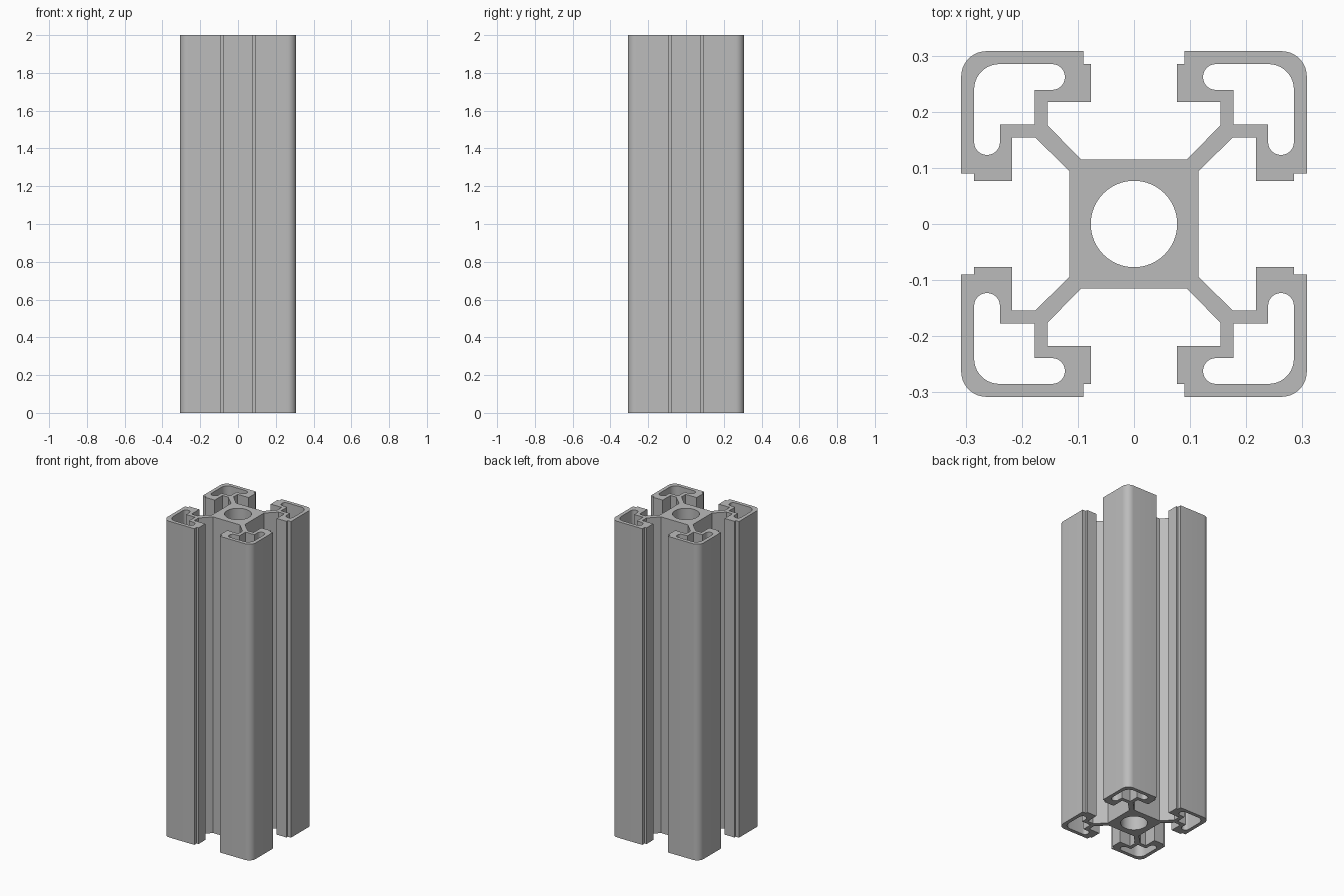
import bpy, bmesh
from math import sin, cos, radians

if "Cube" in bpy.data.objects:
    bpy.data.objects.remove(bpy.data.objects["Cube"], do_unlink=True)

HALF = 0.308      # half width of the bar
WALL = 0.285      # inner face of the outer wall
ROUND = 0.045     # corner radius
LENGTH = 2.0


def arc(cx, cy, r, start, end, steps):
    angles = [radians(start + (end - start) * i / steps) for i in range(steps + 1)]
    return [(cx + r * cos(a), cy + r * sin(a)) for a in angles]


def mirror_diagonal(points):
    """Complete a corner shape by reflecting it across x = y."""
    return points + [(y, x) for x, y in reversed(points)]


def quarter_turn(points, n):
    for _ in range(n):
        points = [(y, -x) for x, y in points]
    return points


# Corner outline: web, T-slot lip, half of the rounded outer corner
corner = mirror_diagonal(
    [(0.0945, 0.115), (0.154, 0.176), (0.154, 0.217), (0.077, 0.217),
     (0.077, WALL), (0.09, WALL), (0.09, HALF)]
    + arc(HALF - ROUND, HALF - ROUND, ROUND, 90, 50, 4))
outline = [p for n in range(4) for p in quarter_turn(corner, n)]

# Hollow pocket in each corner: inner elbow, round slot end, half of the outer bend
pocket = mirror_diagonal(
    [(0.177, 0.239)]
    + arc(0.146, 0.262, 0.023, 270, 90, 14)
    + arc(WALL - ROUND, WALL - ROUND, ROUND, 90, 50, 4))
pocket.append((0.177, 0.177))

bore = arc(0, 0, 0.077, 0, 360, 64)[:-1]

# Extrude the filled cross-section
curve = bpy.data.curves.new("extruded_bar", 'CURVE')
curve.dimensions = '2D'
curve.fill_mode = 'BOTH'
curve.extrude = LENGTH / 2
for loop in [outline, bore] + [quarter_turn(pocket, n) for n in range(4)]:
    spline = curve.splines.new('POLY')
    spline.points.add(len(loop) - 1)
    for point, (x, y) in zip(spline.points, loop):
        point.co = (x, y, 0, 1)
    spline.use_cyclic_u = True

bar = bpy.data.objects.new("slotted_extrusion_bar", curve)
bpy.context.collection.objects.link(bar)
bpy.ops.object.select_all(action='DESELECT')
bar.select_set(True)
bpy.context.view_layer.objects.active = bar
bpy.ops.object.convert(target='MESH')
bar = bpy.context.view_layer.objects.active

# Weld the caps to the walls and stand the bar on the ground
bm = bmesh.new()
bm.from_mesh(bar.data)
bmesh.ops.remove_doubles(bm, verts=bm.verts, dist=0.0001)
bmesh.ops.recalc_face_normals(bm, faces=bm.faces)
bmesh.ops.translate(bm, verts=bm.verts, vec=(0, 0, LENGTH / 2))
bm.to_mesh(bar.data)
bm.free()

# Plain aluminium grey
grey = bpy.data.materials.new("aluminium_grey")
grey.use_nodes = True
colour = (0.5, 0.5, 0.5, 1)
grey.diffuse_color = colour
grey.node_tree.nodes["Principled BSDF"].inputs["Base Color"].default_value = colour
bar.data.materials.clear()
bar.data.materials.append(grey)

bpy.ops.object.shade_smooth_by_angle(angle=radians(30))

**Your task:**
Set down exactly the lines running from the beginning of the entries above to the line that contains "a corner shape", including both, and leave out pictures.

**Task response:**
import bpy, bmesh
from math import sin, cos, radians

if "Cube" in bpy.data.objects:
    bpy.data.objects.remove(bpy.data.objects["Cube"], do_unlink=True)

HALF = 0.308      # half width of the bar
WALL = 0.285      # inner face of the outer wall
ROUND = 0.045     # corner radius
LENGTH = 2.0


def arc(cx, cy, r, start, end, steps):
    angles = [radians(start + (end - start) * i / steps) for i in range(steps + 1)]
    return [(cx + r * cos(a), cy + r * sin(a)) for a in angles]


def mirror_diagonal(points):
    """Complete a corner shape by reflecting it across x = y."""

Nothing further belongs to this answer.